Typically, robot manufacturers will provide a warranty with their equipment, and reputable suppliers will, too. Be sure to fully understand the aftersales service offered by whichever distributor you choose.
Many robot manufacturers have guidelines regarding the equipment’s warranty. For instance, if the robot requires a small repair and you use an unauthorized repair partner, your guarantee may then be void.
Similarly, some robot manufacturers require that you use a predetermined service partner to keep the robot in good condition. Without evidence that you have adhered to the required servicing protocol, which could be a yearly or biannual service, you may find yourself at a financial loss if the robot breaks down.
Maintenance and repair
Like all types of industrial equipment, robots require maintenance during their lifespans. This is often covered by a warranty, or included in your distributor’s sales package.

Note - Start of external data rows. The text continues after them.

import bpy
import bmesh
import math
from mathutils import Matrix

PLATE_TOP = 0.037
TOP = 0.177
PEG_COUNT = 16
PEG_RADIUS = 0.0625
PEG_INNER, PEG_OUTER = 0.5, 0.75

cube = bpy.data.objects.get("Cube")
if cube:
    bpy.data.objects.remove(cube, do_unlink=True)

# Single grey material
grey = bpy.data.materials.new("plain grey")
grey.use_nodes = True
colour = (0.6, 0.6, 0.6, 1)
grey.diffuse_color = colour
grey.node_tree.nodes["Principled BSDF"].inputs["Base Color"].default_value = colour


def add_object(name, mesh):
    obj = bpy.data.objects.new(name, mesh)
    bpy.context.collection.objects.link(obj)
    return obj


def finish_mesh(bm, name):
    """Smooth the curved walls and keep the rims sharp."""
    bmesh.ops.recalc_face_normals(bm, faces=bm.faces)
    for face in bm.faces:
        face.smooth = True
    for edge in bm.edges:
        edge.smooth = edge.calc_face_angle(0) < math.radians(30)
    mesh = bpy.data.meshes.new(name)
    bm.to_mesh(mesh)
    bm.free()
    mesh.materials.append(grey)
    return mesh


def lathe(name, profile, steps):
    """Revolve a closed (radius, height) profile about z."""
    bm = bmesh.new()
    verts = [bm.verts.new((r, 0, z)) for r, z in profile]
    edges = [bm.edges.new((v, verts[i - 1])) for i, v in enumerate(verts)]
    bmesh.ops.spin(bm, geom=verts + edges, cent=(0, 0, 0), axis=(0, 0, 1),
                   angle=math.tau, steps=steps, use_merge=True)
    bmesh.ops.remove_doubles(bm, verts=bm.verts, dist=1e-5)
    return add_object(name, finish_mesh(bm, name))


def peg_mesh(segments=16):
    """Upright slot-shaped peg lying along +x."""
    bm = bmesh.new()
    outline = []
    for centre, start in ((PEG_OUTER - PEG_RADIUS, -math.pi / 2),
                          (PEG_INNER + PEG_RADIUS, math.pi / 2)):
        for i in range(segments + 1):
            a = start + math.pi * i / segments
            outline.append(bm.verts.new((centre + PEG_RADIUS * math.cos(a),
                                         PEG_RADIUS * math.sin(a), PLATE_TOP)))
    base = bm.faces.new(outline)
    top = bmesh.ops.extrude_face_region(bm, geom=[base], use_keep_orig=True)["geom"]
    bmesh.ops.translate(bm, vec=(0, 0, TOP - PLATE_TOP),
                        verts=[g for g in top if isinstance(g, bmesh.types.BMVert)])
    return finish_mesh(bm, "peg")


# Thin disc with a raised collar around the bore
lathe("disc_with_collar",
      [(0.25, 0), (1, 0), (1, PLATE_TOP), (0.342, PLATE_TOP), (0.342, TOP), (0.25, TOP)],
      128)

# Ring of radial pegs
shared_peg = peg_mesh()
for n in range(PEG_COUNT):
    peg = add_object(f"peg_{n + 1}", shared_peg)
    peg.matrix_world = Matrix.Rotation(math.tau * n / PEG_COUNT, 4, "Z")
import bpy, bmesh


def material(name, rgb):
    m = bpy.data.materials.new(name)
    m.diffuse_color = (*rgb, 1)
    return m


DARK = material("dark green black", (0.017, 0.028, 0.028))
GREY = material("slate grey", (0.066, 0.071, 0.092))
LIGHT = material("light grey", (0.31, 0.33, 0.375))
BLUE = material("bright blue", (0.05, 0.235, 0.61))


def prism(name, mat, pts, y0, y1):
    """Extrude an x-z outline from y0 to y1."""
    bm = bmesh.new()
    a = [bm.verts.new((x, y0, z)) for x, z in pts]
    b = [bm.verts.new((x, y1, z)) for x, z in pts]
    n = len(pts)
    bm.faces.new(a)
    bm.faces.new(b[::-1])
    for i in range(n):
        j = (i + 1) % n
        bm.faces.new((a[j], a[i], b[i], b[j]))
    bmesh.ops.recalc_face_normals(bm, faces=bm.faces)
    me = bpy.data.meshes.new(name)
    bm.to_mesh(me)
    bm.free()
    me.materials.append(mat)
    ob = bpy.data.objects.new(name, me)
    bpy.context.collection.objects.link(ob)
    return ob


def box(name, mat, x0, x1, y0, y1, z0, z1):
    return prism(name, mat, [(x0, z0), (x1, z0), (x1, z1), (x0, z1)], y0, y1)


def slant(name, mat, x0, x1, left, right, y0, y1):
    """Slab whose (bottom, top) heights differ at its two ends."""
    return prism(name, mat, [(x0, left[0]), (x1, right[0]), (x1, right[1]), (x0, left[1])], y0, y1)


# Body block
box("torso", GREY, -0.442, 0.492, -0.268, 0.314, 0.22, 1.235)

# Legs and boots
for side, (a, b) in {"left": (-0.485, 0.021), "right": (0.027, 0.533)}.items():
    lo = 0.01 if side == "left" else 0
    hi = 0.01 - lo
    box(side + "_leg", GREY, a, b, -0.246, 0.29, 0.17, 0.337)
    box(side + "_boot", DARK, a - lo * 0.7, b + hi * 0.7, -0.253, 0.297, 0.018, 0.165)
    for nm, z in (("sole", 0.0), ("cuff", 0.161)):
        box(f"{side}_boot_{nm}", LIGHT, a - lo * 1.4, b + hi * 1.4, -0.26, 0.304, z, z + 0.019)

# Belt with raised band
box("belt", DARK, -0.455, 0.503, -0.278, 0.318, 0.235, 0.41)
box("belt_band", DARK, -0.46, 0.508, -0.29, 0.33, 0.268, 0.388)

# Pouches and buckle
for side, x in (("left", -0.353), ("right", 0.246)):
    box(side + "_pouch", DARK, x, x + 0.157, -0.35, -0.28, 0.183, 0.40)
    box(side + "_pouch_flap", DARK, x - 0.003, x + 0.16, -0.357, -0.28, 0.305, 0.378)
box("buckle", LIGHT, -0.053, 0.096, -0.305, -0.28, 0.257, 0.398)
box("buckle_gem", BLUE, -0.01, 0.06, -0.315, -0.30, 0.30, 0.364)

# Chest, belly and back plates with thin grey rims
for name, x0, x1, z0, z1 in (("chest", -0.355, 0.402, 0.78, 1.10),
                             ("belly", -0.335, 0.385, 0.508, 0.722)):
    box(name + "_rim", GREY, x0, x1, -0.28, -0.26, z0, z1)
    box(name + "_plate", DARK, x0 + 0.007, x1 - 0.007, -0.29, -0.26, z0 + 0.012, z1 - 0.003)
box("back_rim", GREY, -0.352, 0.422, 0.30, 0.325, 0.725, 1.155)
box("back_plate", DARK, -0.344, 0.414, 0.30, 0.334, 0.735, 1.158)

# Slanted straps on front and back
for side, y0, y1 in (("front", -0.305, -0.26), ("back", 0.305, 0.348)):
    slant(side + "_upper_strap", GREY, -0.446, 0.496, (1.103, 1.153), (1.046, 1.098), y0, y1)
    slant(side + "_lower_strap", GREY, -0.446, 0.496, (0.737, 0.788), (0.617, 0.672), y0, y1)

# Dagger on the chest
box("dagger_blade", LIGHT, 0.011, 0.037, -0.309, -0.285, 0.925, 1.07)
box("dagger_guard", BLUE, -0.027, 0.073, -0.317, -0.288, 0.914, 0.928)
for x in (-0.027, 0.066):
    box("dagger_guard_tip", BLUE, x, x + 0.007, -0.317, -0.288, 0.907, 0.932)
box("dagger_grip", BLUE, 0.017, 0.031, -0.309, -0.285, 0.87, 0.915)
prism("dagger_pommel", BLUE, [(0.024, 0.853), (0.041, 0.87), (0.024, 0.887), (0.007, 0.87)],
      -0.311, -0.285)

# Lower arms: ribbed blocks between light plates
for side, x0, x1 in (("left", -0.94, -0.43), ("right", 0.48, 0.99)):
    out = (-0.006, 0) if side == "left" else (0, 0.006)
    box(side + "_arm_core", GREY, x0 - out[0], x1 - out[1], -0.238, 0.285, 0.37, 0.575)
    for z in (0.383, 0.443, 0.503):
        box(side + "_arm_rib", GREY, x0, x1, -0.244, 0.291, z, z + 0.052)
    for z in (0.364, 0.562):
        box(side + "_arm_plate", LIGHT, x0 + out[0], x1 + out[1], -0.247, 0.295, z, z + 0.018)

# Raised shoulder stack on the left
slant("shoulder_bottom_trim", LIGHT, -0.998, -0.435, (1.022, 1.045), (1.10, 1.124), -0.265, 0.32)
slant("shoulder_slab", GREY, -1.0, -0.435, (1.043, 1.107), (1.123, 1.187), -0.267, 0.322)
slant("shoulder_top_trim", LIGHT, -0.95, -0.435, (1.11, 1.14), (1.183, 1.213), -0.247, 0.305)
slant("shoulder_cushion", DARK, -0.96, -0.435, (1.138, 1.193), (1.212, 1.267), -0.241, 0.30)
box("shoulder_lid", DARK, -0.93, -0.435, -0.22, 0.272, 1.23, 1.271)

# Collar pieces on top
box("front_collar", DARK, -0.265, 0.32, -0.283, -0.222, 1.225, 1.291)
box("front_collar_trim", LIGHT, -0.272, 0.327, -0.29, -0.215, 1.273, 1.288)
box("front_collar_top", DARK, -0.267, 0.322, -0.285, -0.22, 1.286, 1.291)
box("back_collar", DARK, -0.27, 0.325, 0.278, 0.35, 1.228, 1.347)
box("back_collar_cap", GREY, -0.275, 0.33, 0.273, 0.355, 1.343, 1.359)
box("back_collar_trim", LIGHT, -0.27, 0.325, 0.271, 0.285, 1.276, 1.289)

In fact, some robot distributors offer robots as a service (RaaS).
RaaS refers to the purchase of industrial robots by leasing them, as needed, rather than buying the robot outright. These offerings typically cover maintenance of the leased robot.
A large part of the savings from RaaS is through a reduction in unexpected maintenance costs. As with other servitization models, the onus and cost of repairing the leased robot falls on the robot distributor.
For many, RaaS can provide a reassuring purchasing option. Consider a small manufacturer that has purchased a robot outright. After a few months, the machine breaks down; yet it doesn’t have a warranty. The manufacturer would then need to hire repair technicians and purchase new parts in order to get the equipment back in working order, all on top of the original cost of purchasing the robot.
Maintenance and repair are two of the most complicated areas of robot investment and ownership, and they should not be overlooked by manufacturers making their first robot purchases.